Work item :: The expected answer is a copy of every line in the listing that has the word "cylinder".

START Input

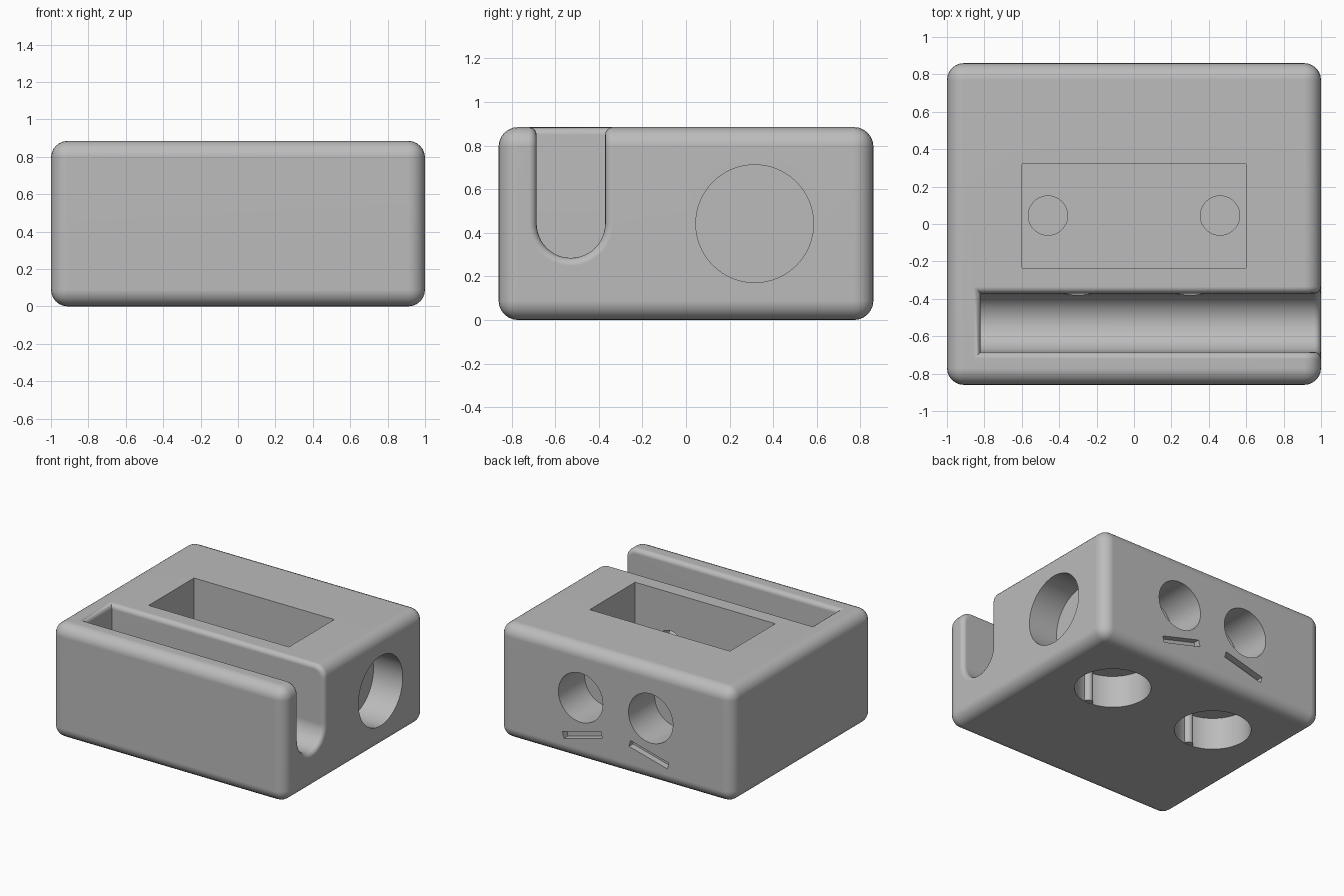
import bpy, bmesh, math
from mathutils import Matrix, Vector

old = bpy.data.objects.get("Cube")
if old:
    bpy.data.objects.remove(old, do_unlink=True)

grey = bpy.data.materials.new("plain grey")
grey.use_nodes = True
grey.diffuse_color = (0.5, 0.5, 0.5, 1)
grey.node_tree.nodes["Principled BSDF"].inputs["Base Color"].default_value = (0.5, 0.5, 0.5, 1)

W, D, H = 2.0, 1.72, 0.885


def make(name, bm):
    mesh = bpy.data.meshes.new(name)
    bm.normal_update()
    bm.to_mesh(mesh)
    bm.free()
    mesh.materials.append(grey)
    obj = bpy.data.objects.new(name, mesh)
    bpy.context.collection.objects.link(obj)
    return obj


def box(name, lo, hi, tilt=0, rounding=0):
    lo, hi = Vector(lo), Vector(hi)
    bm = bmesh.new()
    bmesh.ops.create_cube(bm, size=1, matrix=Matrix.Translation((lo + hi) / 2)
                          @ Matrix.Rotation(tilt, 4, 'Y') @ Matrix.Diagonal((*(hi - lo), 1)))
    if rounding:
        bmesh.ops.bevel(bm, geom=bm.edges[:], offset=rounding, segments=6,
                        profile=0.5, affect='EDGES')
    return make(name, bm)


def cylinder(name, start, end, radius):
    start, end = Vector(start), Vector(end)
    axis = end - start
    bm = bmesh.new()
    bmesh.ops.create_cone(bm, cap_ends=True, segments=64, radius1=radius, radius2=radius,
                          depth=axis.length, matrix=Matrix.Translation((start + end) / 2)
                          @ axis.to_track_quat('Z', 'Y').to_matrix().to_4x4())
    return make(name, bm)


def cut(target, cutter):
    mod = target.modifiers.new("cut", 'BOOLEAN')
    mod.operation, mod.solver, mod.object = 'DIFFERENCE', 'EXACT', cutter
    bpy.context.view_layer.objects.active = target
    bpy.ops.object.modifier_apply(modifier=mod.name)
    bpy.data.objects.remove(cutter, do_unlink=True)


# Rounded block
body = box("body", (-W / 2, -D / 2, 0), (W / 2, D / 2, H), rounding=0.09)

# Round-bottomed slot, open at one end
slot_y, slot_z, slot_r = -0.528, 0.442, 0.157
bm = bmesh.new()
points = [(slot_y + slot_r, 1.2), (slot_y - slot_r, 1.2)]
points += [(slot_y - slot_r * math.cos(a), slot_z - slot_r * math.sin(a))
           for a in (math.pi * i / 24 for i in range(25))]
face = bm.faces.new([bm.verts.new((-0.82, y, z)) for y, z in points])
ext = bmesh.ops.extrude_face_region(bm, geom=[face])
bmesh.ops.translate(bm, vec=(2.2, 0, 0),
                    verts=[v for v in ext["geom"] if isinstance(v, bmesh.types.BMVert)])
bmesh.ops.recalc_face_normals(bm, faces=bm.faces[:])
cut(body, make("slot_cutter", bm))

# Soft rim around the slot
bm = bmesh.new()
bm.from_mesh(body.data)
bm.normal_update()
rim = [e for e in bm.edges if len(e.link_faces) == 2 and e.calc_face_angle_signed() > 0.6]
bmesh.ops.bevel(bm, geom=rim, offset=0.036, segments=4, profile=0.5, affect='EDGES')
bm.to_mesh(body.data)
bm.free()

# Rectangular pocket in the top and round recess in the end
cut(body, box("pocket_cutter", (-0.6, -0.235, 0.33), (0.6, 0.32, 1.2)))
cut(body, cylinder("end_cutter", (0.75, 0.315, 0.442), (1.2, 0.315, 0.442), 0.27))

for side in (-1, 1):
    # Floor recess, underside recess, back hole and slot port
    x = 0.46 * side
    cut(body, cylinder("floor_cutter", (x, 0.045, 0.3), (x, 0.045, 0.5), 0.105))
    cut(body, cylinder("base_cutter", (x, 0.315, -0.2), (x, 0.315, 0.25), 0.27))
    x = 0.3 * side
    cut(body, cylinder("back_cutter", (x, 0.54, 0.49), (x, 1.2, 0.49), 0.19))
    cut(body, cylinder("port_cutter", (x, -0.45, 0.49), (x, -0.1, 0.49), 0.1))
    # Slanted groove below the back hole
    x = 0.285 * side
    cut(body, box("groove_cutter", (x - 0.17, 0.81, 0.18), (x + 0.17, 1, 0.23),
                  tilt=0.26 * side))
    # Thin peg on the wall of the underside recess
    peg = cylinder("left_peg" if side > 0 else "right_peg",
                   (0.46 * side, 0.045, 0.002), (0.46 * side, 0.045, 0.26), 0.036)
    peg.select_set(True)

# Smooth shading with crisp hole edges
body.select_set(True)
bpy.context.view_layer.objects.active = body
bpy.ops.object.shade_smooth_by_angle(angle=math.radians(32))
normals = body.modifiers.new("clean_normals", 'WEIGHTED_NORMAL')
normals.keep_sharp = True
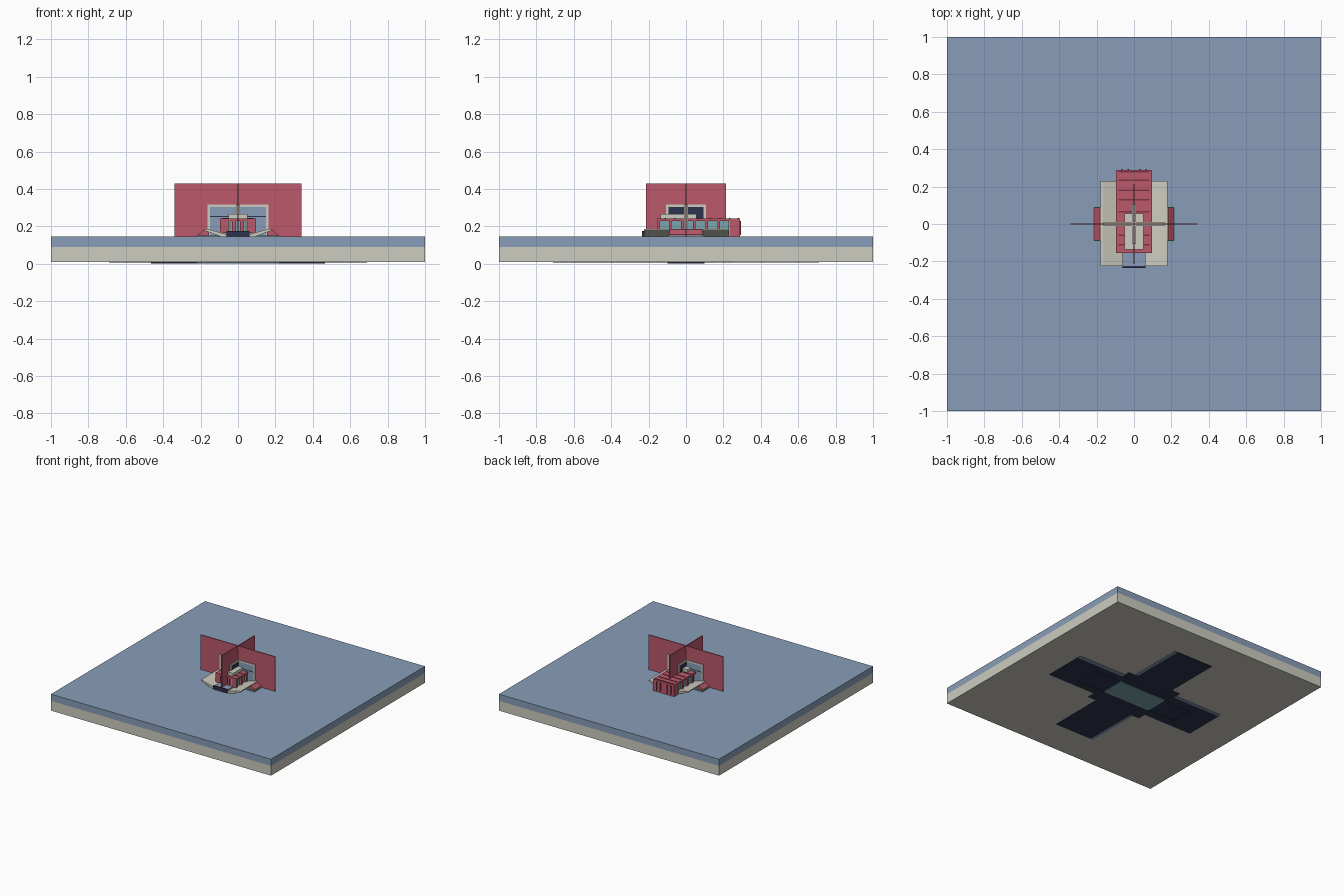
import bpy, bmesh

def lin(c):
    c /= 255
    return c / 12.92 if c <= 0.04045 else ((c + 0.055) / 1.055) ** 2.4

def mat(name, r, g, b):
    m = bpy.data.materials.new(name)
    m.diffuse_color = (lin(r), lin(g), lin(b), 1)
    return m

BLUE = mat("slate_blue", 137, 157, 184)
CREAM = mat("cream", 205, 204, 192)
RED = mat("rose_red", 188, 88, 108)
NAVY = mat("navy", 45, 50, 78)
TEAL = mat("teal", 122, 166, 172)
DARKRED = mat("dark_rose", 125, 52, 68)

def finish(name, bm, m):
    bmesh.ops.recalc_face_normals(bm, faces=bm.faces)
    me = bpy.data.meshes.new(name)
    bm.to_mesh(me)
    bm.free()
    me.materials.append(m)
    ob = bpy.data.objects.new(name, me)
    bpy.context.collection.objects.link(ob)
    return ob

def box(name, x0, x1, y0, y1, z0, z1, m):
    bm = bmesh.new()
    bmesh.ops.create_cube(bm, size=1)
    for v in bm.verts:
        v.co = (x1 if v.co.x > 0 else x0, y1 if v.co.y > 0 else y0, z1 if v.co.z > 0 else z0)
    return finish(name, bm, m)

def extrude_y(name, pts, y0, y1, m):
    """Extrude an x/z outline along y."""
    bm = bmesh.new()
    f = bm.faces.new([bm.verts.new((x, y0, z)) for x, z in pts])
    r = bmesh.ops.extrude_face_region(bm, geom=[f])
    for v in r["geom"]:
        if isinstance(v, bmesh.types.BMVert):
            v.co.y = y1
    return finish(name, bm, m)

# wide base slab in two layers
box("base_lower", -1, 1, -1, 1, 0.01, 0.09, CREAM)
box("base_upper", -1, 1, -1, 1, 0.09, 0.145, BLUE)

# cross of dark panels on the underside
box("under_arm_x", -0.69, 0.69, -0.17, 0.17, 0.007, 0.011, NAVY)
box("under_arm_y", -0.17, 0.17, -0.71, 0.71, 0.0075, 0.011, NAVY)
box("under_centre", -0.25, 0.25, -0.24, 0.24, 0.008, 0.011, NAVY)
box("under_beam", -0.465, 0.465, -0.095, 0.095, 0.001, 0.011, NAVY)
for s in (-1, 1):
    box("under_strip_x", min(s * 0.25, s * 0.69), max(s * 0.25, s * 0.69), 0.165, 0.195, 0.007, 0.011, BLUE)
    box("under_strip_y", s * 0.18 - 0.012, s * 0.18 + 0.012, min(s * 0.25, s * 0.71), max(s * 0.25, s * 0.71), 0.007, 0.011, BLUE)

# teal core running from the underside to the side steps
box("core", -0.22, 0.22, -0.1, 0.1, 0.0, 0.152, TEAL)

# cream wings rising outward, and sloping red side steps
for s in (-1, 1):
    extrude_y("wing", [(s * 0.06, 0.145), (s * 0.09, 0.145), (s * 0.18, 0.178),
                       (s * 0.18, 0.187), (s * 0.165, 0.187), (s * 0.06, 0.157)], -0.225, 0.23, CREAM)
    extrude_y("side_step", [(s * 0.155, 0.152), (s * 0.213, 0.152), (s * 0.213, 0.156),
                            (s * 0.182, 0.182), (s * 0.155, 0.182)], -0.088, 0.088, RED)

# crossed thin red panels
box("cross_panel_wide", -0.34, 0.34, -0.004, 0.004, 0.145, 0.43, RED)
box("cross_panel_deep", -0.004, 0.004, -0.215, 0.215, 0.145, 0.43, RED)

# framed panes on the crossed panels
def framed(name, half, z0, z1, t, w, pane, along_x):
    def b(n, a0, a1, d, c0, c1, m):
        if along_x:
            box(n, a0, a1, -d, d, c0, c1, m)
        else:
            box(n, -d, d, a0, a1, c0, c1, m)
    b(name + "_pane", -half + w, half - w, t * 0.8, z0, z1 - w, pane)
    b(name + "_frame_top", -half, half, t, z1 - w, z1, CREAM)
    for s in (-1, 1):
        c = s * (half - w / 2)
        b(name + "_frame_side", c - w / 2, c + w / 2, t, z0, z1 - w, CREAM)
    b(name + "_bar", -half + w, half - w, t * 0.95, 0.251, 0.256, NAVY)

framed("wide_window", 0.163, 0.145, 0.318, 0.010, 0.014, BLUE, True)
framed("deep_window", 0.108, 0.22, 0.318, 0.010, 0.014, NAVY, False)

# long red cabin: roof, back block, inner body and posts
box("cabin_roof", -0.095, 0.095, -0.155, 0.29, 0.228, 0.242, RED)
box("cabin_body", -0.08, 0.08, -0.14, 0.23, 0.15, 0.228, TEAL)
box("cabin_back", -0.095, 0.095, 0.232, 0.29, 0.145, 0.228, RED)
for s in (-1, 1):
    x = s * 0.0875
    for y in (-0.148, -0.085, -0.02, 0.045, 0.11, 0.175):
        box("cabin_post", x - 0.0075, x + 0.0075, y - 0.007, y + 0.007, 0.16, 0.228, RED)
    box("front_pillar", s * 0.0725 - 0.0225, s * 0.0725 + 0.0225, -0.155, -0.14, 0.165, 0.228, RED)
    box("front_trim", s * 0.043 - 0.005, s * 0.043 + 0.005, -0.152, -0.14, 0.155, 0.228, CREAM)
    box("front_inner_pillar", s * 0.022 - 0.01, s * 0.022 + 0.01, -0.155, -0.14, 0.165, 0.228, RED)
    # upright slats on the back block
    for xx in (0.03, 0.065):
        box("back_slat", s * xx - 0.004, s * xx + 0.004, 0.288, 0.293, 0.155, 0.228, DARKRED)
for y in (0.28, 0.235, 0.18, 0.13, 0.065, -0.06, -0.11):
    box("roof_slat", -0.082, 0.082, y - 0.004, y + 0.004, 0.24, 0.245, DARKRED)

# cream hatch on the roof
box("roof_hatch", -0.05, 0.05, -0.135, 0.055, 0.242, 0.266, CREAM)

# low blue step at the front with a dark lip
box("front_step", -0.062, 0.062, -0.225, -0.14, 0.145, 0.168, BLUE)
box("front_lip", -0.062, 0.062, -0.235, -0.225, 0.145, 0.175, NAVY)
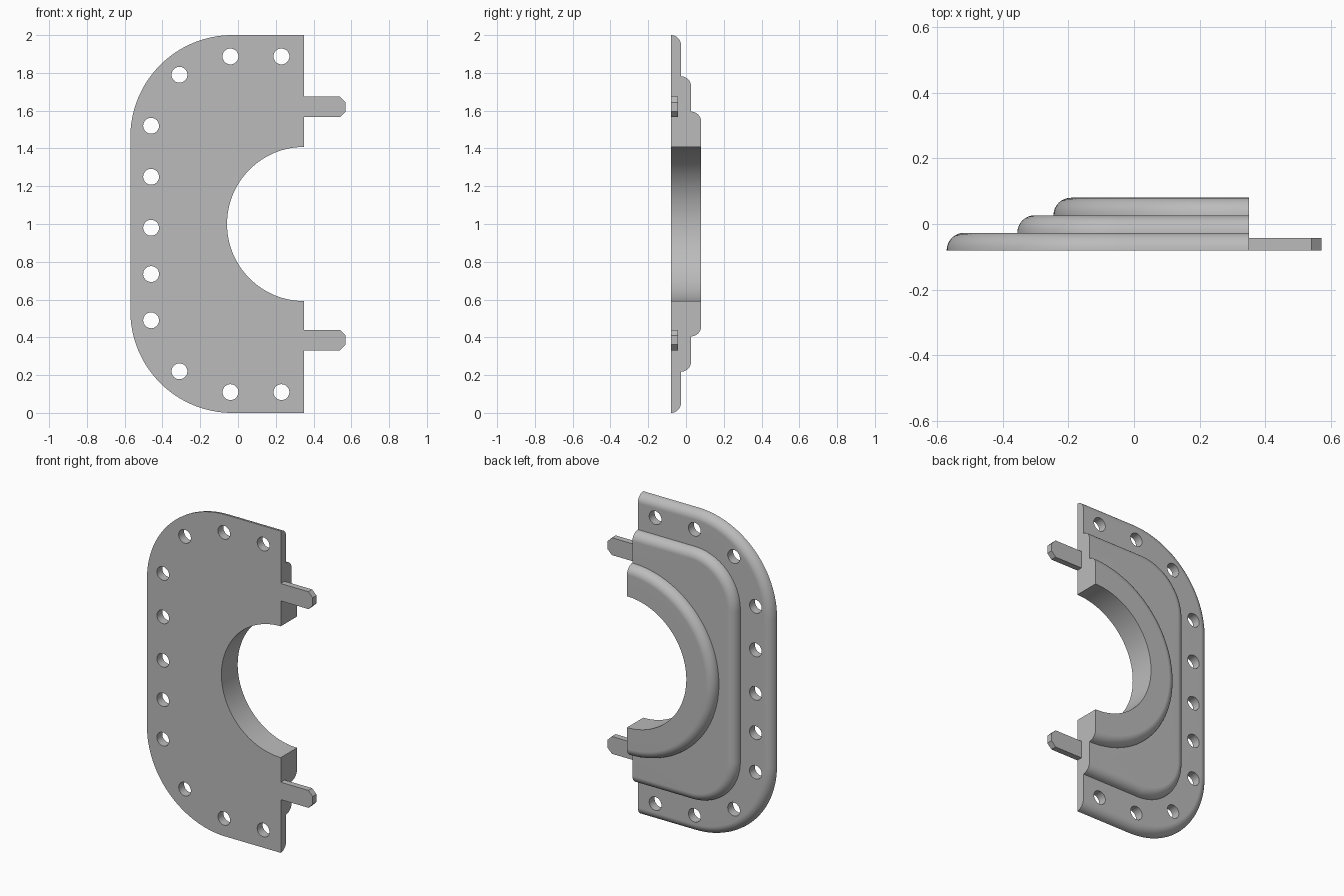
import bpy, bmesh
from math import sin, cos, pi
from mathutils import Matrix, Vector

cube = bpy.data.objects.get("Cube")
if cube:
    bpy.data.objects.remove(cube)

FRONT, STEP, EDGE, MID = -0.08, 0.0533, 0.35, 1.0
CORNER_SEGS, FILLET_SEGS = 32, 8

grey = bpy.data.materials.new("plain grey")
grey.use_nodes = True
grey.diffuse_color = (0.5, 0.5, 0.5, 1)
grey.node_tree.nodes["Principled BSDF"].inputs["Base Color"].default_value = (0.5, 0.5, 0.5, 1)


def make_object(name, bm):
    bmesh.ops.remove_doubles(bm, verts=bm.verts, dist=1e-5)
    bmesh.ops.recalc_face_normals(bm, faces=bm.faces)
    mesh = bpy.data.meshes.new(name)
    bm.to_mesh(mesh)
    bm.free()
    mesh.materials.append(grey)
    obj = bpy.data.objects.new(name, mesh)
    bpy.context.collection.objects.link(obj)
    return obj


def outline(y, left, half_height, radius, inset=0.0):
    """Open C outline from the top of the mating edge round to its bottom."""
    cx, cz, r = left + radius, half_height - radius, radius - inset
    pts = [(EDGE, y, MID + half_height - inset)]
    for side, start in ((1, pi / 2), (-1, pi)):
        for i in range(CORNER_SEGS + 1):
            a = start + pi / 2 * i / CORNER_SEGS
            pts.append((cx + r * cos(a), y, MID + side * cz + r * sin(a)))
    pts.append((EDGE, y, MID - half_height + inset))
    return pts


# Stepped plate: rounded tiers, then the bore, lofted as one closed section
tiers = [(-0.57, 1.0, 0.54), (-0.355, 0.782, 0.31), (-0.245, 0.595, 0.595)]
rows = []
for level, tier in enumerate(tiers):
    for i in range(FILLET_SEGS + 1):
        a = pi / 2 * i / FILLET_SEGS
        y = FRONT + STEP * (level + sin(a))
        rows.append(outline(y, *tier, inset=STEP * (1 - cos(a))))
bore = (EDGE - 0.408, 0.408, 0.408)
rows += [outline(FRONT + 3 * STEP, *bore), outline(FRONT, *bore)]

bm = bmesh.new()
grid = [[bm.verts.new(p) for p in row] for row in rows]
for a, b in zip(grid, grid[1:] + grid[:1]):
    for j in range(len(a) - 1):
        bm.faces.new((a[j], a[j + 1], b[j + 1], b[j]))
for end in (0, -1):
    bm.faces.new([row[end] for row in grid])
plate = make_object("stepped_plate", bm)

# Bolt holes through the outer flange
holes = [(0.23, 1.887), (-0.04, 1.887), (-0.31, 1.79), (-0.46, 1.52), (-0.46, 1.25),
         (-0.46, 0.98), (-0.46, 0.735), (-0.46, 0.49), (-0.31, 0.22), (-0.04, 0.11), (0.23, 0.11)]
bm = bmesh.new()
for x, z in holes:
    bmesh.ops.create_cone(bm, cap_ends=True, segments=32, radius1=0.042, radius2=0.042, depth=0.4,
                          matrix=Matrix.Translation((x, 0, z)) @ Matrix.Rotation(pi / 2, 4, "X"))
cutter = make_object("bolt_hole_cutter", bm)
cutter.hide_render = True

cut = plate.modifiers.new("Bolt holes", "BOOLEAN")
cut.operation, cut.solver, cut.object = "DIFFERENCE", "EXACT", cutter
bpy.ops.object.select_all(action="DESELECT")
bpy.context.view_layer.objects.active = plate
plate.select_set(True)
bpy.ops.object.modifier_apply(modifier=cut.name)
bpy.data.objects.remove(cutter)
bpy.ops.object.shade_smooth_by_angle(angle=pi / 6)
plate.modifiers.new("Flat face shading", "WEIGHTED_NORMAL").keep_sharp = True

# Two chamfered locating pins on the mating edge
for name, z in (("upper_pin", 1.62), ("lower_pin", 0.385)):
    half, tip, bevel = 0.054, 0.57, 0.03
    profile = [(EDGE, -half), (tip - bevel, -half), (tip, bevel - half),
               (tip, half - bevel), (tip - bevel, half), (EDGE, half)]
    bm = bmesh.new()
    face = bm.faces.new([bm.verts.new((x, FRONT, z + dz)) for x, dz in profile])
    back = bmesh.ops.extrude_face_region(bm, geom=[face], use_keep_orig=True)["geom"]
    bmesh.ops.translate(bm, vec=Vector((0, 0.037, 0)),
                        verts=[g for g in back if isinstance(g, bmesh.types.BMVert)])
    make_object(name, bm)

END Input

Answer space ::
def cylinder(name, start, end, radius):
cut(body, cylinder("end_cutter", (0.75, 0.315, 0.442), (1.2, 0.315, 0.442), 0.27))
    cut(body, cylinder("floor_cutter", (x, 0.045, 0.3), (x, 0.045, 0.5), 0.105))
    cut(body, cylinder("base_cutter", (x, 0.315, -0.2), (x, 0.315, 0.25), 0.27))
    cut(body, cylinder("back_cutter", (x, 0.54, 0.49), (x, 1.2, 0.49), 0.19))
    cut(body, cylinder("port_cutter", (x, -0.45, 0.49), (x, -0.1, 0.49), 0.1))
    peg = cylinder("left_peg" if side > 0 else "right_peg",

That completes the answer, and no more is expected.